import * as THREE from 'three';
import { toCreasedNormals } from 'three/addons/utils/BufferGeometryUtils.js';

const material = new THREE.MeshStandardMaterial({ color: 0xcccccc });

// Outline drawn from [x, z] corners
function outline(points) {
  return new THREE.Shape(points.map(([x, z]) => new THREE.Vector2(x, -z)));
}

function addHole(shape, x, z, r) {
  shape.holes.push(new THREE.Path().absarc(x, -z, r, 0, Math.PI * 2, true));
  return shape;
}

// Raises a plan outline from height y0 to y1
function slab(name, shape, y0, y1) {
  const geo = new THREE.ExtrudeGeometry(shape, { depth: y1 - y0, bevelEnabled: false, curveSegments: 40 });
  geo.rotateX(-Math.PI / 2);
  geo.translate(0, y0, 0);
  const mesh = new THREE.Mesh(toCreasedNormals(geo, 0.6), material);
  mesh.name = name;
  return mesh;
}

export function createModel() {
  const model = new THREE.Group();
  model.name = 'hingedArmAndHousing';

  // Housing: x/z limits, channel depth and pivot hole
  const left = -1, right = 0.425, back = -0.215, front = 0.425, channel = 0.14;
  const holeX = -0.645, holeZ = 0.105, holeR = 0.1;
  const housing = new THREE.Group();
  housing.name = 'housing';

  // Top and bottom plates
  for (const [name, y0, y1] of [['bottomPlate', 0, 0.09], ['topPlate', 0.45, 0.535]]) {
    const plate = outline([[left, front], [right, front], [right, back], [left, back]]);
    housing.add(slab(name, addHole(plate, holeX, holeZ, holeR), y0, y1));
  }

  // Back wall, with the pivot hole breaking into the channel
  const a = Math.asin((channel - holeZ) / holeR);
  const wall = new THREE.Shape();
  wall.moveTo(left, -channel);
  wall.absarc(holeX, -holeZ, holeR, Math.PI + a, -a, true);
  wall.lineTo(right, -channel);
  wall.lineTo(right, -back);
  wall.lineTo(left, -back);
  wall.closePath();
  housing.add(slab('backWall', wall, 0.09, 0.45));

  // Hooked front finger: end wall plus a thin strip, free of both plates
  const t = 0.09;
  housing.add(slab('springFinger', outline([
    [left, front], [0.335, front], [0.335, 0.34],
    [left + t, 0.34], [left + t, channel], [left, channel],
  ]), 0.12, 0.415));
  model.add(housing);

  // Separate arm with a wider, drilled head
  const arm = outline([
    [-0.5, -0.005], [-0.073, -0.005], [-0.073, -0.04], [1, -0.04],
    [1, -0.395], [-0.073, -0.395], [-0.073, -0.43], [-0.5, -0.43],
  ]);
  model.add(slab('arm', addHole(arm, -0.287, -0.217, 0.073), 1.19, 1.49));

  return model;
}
○ ○ ○
One stretch of the lines above is wanted, from the line that contains "and pivot hole" through the line that contains "into the channel". Output it exactly.

## TASK RESULT
  // Housing: x/z limits, channel depth and pivot hole
  const left = -1, right = 0.425, back = -0.215, front = 0.425, channel = 0.14;
  const holeX = -0.645, holeZ = 0.105, holeR = 0.1;
  const housing = new THREE.Group();
  housing.name = 'housing';

  // Top and bottom plates
  for (const [name, y0, y1] of [['bottomPlate', 0, 0.09], ['topPlate', 0.45, 0.535]]) {
    const plate = outline([[left, front], [right, front], [right, back], [left, back]]);
    housing.add(slab(name, addHole(plate, holeX, holeZ, holeR), y0, y1));
  }

  // Back wall, with the pivot hole breaking into the channel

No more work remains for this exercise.